What happens when children don’t have these spaces to explore or aren’t allowed to explore them even if they are there, how do we expect them to ever develop a liking / love of the countryside. I encourage my daughter to go out and explore wherever we go, wether it be the local woods at Norland, or exploring classic locations like Gordale Scar or Malham Cove in the Dales, and I think every parent should encourage it, life is about finding new places, experiences and things, children naturally have this curiousity, and it’s adults jobs to make sure it stays with them all their lives.

  1. Aaron says:

    Nice post Lico.

  2. Stu says:

    I remember when it was nowt but fields as far as the eye could see…

  3. This was so beautifully written! I grew up on Chevin Avenue, and walking out of my back gate, you could step through a hole in the fence and be on the old golf course. I remember very fondly the “bomb hole” and the tall grass. I also remember the millions of tiny red ants that used to bite the shit out of me if I wasn’t careful. I know we spent hours and hours of uninterrupted time walking there, and it breaks my heart that my kids don’t have the same sort of thing. The world has changed. I can’t let them have that much freedom anymore. We live in an American city that doesn’t have anything like I did.
    I love your writing!
    Natalie Handley Martin
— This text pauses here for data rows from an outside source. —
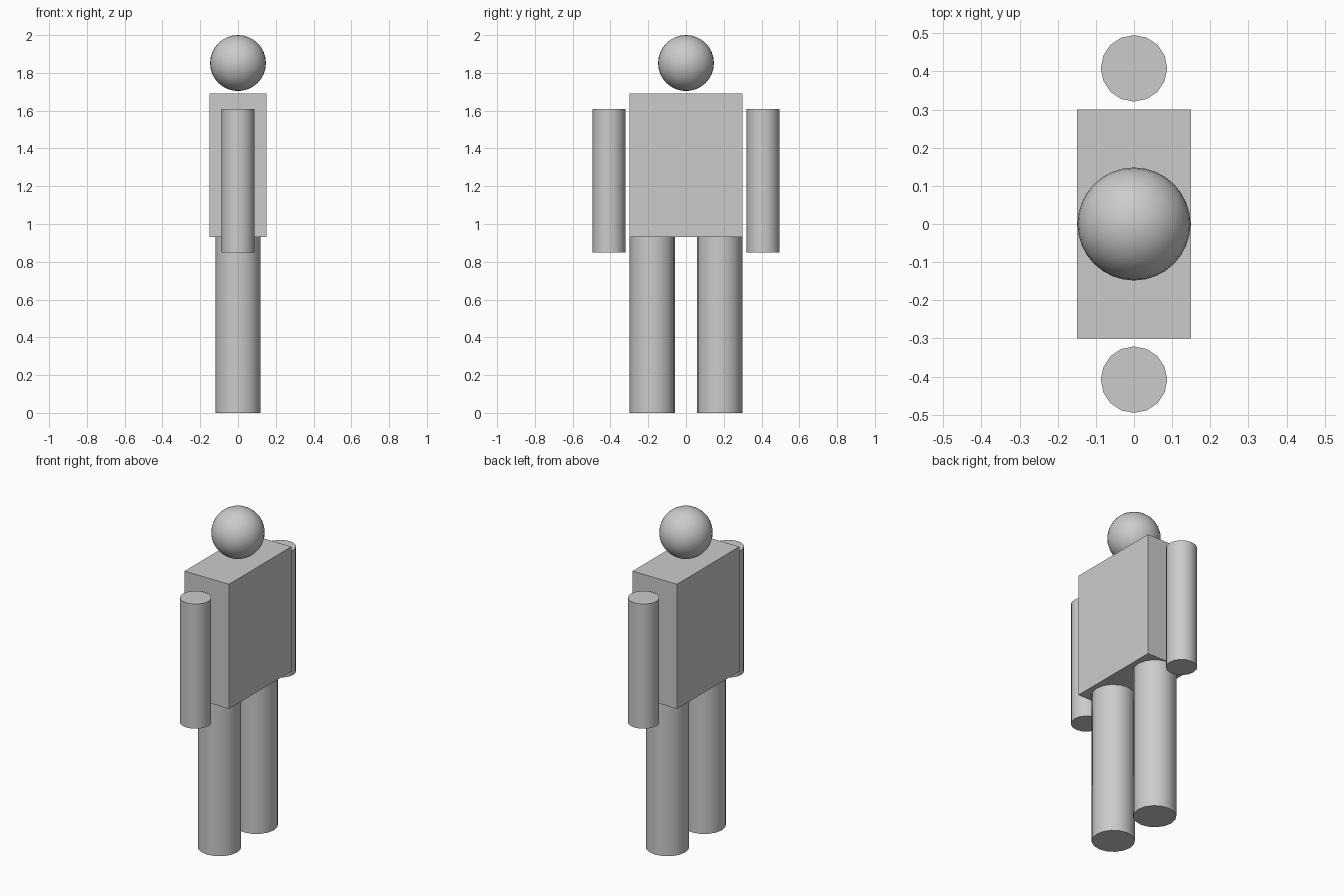
import bpy
import math

cube = bpy.data.objects.get("Cube")
if cube:
    bpy.data.objects.remove(cube, do_unlink=True)

# Single plain grey
GREY = (0.6, 0.6, 0.6, 1.0)
grey = bpy.data.materials.new("plain_grey")
grey.use_nodes = True
grey.diffuse_color = GREY
grey.node_tree.nodes["Principled BSDF"].inputs["Base Color"].default_value = GREY


def finish(name, smooth=True):
    obj = bpy.context.object
    obj.name = name
    obj.data.materials.append(grey)
    if smooth:
        bpy.ops.object.shade_smooth_by_angle(angle=math.radians(40))
    return obj


def limb(name, radius, y, bottom, top):
    bpy.ops.mesh.primitive_cylinder_add(
        vertices=16, radius=radius, depth=top - bottom,
        location=(0, y, (bottom + top) / 2))
    finish(name)


# Torso block, broad along y
bpy.ops.mesh.primitive_cube_add(size=1, location=(0, 0, 1.31))
torso = finish("torso", smooth=False)
torso.scale = (0.3, 0.6, 0.76)

# Head floating just above the torso
bpy.ops.mesh.primitive_uv_sphere_add(
    segments=32, ring_count=16, radius=0.148, location=(0, 0, 1.852))
finish("head")

# Arms and legs on both sides
for label, side in (("rear", 1), ("front", -1)):
    limb(label + "_arm", 0.087, side * 0.408, 0.85, 1.61)
    limb(label + "_leg", 0.12, side * 0.178, 0.0, 0.93)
  4. chris eason says:

    long time no see fun day we had back in the 80’s summertimes

  5. Louise Townsend says:

    it brings back so many memories, mum was forever telling me off for getting covered in sticky weed balls.
    i still live on cuffling drive (grew up on rowanberry avenue) and walk past kirby frith every day & so wish my kids had the same overgrown jungle to play in that i did. its a concrete jungle now with fly-tipped rubbish everywhere & speeding cars…..such a shame.

  6. Carl says:

    How good would it be to live in those times again. The only worry in the world would be that you got back home for your tea at the time agreed with by your parents. I’m sure we all used excuses when we were late.